● Exercise directions
The answer should match the entries below word for word, minus their pictures.

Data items
******

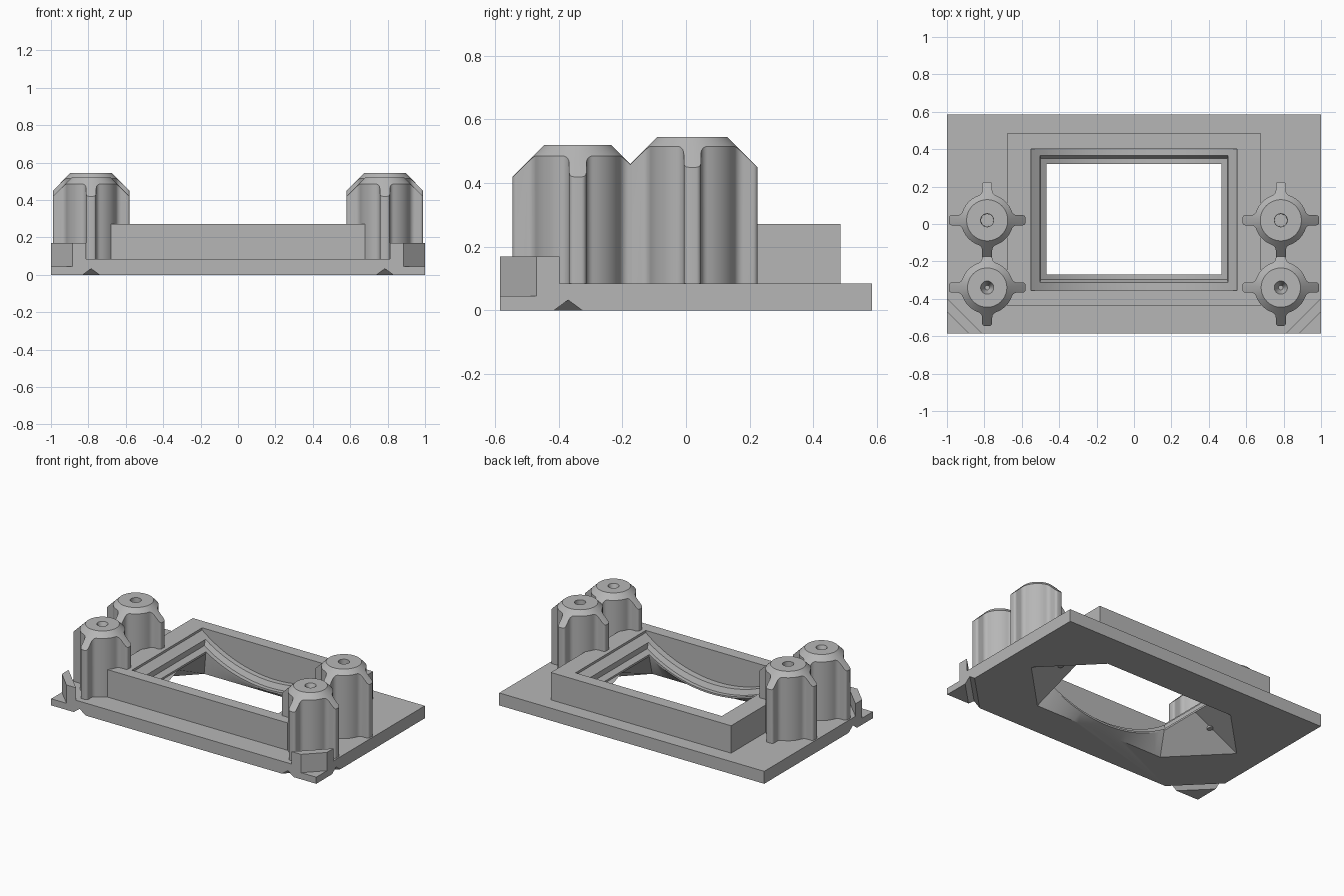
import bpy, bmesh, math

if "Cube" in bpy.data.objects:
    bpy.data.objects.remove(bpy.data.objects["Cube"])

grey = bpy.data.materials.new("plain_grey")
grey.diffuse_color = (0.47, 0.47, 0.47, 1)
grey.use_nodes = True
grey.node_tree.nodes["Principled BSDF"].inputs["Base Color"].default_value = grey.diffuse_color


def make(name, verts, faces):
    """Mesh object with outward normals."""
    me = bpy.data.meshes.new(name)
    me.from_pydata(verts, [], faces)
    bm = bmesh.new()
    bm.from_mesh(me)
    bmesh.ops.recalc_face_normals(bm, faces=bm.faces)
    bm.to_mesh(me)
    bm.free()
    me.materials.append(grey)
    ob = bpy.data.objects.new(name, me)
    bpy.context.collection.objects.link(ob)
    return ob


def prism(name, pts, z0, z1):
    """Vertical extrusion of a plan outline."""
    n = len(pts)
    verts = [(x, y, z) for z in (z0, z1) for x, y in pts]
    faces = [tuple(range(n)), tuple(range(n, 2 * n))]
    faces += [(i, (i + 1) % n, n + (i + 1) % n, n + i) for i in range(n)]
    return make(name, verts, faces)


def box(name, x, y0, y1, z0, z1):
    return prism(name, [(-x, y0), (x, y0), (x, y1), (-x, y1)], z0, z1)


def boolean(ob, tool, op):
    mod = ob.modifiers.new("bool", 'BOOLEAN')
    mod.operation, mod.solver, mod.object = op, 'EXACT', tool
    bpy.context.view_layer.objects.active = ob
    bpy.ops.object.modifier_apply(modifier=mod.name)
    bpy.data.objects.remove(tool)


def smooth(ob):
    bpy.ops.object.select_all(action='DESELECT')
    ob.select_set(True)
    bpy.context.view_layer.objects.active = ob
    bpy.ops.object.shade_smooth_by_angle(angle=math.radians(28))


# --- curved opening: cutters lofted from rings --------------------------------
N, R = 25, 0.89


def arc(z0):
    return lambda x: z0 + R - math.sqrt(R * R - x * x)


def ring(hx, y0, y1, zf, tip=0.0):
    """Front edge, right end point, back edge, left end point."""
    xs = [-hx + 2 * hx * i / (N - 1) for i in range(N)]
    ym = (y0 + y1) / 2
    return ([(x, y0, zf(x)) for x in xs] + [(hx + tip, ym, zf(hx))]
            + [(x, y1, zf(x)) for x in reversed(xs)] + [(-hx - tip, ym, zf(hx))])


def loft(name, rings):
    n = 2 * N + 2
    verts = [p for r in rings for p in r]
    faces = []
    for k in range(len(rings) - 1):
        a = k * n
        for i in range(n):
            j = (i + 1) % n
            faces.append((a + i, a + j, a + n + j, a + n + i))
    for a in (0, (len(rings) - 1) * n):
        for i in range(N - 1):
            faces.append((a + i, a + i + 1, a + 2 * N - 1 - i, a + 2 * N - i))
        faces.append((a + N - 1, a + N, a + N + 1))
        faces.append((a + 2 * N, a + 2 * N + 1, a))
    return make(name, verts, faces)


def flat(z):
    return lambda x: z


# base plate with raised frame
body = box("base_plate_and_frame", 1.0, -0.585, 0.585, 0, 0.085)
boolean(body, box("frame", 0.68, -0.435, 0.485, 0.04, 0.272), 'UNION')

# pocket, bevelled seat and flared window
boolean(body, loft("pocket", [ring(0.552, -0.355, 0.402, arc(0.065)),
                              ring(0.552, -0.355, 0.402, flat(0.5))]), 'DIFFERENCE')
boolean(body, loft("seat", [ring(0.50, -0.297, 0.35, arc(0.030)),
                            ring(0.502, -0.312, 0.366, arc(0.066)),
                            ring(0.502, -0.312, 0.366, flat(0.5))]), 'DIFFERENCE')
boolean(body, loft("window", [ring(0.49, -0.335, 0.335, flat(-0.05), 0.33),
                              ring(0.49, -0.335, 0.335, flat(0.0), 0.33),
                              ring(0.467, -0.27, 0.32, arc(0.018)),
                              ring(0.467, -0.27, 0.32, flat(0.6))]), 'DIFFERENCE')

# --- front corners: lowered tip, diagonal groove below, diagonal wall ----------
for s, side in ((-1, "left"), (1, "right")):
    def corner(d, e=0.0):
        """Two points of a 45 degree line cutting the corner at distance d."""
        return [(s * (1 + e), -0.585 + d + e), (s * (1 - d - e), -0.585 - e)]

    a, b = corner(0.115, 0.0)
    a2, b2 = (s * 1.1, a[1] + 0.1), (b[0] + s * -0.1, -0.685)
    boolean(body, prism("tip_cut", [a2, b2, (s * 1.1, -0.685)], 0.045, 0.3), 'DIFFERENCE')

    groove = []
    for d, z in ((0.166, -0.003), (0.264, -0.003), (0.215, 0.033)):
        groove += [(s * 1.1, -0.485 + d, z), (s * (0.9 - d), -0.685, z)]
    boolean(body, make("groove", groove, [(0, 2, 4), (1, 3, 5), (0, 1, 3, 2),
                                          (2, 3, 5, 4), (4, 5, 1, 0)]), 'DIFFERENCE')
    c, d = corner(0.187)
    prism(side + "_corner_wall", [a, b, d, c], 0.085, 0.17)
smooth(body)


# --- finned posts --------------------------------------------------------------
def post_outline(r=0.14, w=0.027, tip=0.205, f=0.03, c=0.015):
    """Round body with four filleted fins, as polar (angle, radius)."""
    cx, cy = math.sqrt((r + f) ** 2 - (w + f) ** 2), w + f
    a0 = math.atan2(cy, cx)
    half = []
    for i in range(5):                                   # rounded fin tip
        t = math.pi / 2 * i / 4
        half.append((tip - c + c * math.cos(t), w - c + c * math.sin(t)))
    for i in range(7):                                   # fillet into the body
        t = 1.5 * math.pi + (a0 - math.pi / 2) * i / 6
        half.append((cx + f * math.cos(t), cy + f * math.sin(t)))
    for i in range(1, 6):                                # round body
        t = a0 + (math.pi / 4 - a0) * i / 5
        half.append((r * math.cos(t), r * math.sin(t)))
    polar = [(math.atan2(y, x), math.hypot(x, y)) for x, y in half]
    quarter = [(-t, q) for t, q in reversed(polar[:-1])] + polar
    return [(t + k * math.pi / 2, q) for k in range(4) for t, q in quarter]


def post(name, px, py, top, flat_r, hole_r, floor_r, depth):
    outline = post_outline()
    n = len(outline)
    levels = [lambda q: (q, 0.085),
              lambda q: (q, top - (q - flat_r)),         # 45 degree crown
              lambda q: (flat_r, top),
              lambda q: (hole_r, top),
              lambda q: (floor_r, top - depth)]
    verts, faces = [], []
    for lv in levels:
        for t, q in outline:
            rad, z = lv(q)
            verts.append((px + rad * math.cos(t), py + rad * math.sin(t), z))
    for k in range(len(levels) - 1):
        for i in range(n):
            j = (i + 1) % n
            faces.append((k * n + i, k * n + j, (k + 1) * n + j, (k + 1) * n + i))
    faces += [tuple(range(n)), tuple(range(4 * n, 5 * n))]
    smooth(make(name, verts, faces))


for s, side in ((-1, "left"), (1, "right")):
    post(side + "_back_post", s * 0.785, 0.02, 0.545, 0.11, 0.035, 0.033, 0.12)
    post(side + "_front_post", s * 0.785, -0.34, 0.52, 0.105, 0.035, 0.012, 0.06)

******

● Exercise solution
import bpy, bmesh, math

if "Cube" in bpy.data.objects:
    bpy.data.objects.remove(bpy.data.objects["Cube"])

grey = bpy.data.materials.new("plain_grey")
grey.diffuse_color = (0.47, 0.47, 0.47, 1)
grey.use_nodes = True
grey.node_tree.nodes["Principled BSDF"].inputs["Base Color"].default_value = grey.diffuse_color


def make(name, verts, faces):
    """Mesh object with outward normals."""
    me = bpy.data.meshes.new(name)
    me.from_pydata(verts, [], faces)
    bm = bmesh.new()
    bm.from_mesh(me)
    bmesh.ops.recalc_face_normals(bm, faces=bm.faces)
    bm.to_mesh(me)
    bm.free()
    me.materials.append(grey)
    ob = bpy.data.objects.new(name, me)
    bpy.context.collection.objects.link(ob)
    return ob


def prism(name, pts, z0, z1):
    """Vertical extrusion of a plan outline."""
    n = len(pts)
    verts = [(x, y, z) for z in (z0, z1) for x, y in pts]
    faces = [tuple(range(n)), tuple(range(n, 2 * n))]
    faces += [(i, (i + 1) % n, n + (i + 1) % n, n + i) for i in range(n)]
    return make(name, verts, faces)


def box(name, x, y0, y1, z0, z1):
    return prism(name, [(-x, y0), (x, y0), (x, y1), (-x, y1)], z0, z1)


def boolean(ob, tool, op):
    mod = ob.modifiers.new("bool", 'BOOLEAN')
    mod.operation, mod.solver, mod.object = op, 'EXACT', tool
    bpy.context.view_layer.objects.active = ob
    bpy.ops.object.modifier_apply(modifier=mod.name)
    bpy.data.objects.remove(tool)


def smooth(ob):
    bpy.ops.object.select_all(action='DESELECT')
    ob.select_set(True)
    bpy.context.view_layer.objects.active = ob
    bpy.ops.object.shade_smooth_by_angle(angle=math.radians(28))


# --- curved opening: cutters lofted from rings --------------------------------
N, R = 25, 0.89


def arc(z0):
    return lambda x: z0 + R - math.sqrt(R * R - x * x)


def ring(hx, y0, y1, zf, tip=0.0):
    """Front edge, right end point, back edge, left end point."""
    xs = [-hx + 2 * hx * i / (N - 1) for i in range(N)]
    ym = (y0 + y1) / 2
    return ([(x, y0, zf(x)) for x in xs] + [(hx + tip, ym, zf(hx))]
            + [(x, y1, zf(x)) for x in reversed(xs)] + [(-hx - tip, ym, zf(hx))])


def loft(name, rings):
    n = 2 * N + 2
    verts = [p for r in rings for p in r]
    faces = []
    for k in range(len(rings) - 1):
        a = k * n
        for i in range(n):
            j = (i + 1) % n
            faces.append((a + i, a + j, a + n + j, a + n + i))
    for a in (0, (len(rings) - 1) * n):
        for i in range(N - 1):
            faces.append((a + i, a + i + 1, a + 2 * N - 1 - i, a + 2 * N - i))
        faces.append((a + N - 1, a + N, a + N + 1))
        faces.append((a + 2 * N, a + 2 * N + 1, a))
    return make(name, verts, faces)


def flat(z):
    return lambda x: z


# base plate with raised frame
body = box("base_plate_and_frame", 1.0, -0.585, 0.585, 0, 0.085)
boolean(body, box("frame", 0.68, -0.435, 0.485, 0.04, 0.272), 'UNION')

# pocket, bevelled seat and flared window
boolean(body, loft("pocket", [ring(0.552, -0.355, 0.402, arc(0.065)),
                              ring(0.552, -0.355, 0.402, flat(0.5))]), 'DIFFERENCE')
boolean(body, loft("seat", [ring(0.50, -0.297, 0.35, arc(0.030)),
                            ring(0.502, -0.312, 0.366, arc(0.066)),
                            ring(0.502, -0.312, 0.366, flat(0.5))]), 'DIFFERENCE')
boolean(body, loft("window", [ring(0.49, -0.335, 0.335, flat(-0.05), 0.33),
                              ring(0.49, -0.335, 0.335, flat(0.0), 0.33),
                              ring(0.467, -0.27, 0.32, arc(0.018)),
                              ring(0.467, -0.27, 0.32, flat(0.6))]), 'DIFFERENCE')

# --- front corners: lowered tip, diagonal groove below, diagonal wall ----------
for s, side in ((-1, "left"), (1, "right")):
    def corner(d, e=0.0):
        """Two points of a 45 degree line cutting the corner at distance d."""
        return [(s * (1 + e), -0.585 + d + e), (s * (1 - d - e), -0.585 - e)]

    a, b = corner(0.115, 0.0)
    a2, b2 = (s * 1.1, a[1] + 0.1), (b[0] + s * -0.1, -0.685)
    boolean(body, prism("tip_cut", [a2, b2, (s * 1.1, -0.685)], 0.045, 0.3), 'DIFFERENCE')

    groove = []
    for d, z in ((0.166, -0.003), (0.264, -0.003), (0.215, 0.033)):
        groove += [(s * 1.1, -0.485 + d, z), (s * (0.9 - d), -0.685, z)]
    boolean(body, make("groove", groove, [(0, 2, 4), (1, 3, 5), (0, 1, 3, 2),
                                          (2, 3, 5, 4), (4, 5, 1, 0)]), 'DIFFERENCE')
    c, d = corner(0.187)
    prism(side + "_corner_wall", [a, b, d, c], 0.085, 0.17)
smooth(body)


# --- finned posts --------------------------------------------------------------
def post_outline(r=0.14, w=0.027, tip=0.205, f=0.03, c=0.015):
    """Round body with four filleted fins, as polar (angle, radius)."""
    cx, cy = math.sqrt((r + f) ** 2 - (w + f) ** 2), w + f
    a0 = math.atan2(cy, cx)
    half = []
    for i in range(5):                                   # rounded fin tip
        t = math.pi / 2 * i / 4
        half.append((tip - c + c * math.cos(t), w - c + c * math.sin(t)))
    for i in range(7):                                   # fillet into the body
        t = 1.5 * math.pi + (a0 - math.pi / 2) * i / 6
        half.append((cx + f * math.cos(t), cy + f * math.sin(t)))
    for i in range(1, 6):                                # round body
        t = a0 + (math.pi / 4 - a0) * i / 5
        half.append((r * math.cos(t), r * math.sin(t)))
    polar = [(math.atan2(y, x), math.hypot(x, y)) for x, y in half]
    quarter = [(-t, q) for t, q in reversed(polar[:-1])] + polar
    return [(t + k * math.pi / 2, q) for k in range(4) for t, q in quarter]


def post(name, px, py, top, flat_r, hole_r, floor_r, depth):
    outline = post_outline()
    n = len(outline)
    levels = [lambda q: (q, 0.085),
              lambda q: (q, top - (q - flat_r)),         # 45 degree crown
              lambda q: (flat_r, top),
              lambda q: (hole_r, top),
              lambda q: (floor_r, top - depth)]
    verts, faces = [], []
    for lv in levels:
        for t, q in outline:
            rad, z = lv(q)
            verts.append((px + rad * math.cos(t), py + rad * math.sin(t), z))
    for k in range(len(levels) - 1):
        for i in range(n):
            j = (i + 1) % n
            faces.append((k * n + i, k * n + j, (k + 1) * n + j, (k + 1) * n + i))
    faces += [tuple(range(n)), tuple(range(4 * n, 5 * n))]
    smooth(make(name, verts, faces))


for s, side in ((-1, "left"), (1, "right")):
    post(side + "_back_post", s * 0.785, 0.02, 0.545, 0.11, 0.035, 0.033, 0.12)
    post(side + "_front_post", s * 0.785, -0.34, 0.52, 0.105, 0.035, 0.012, 0.06)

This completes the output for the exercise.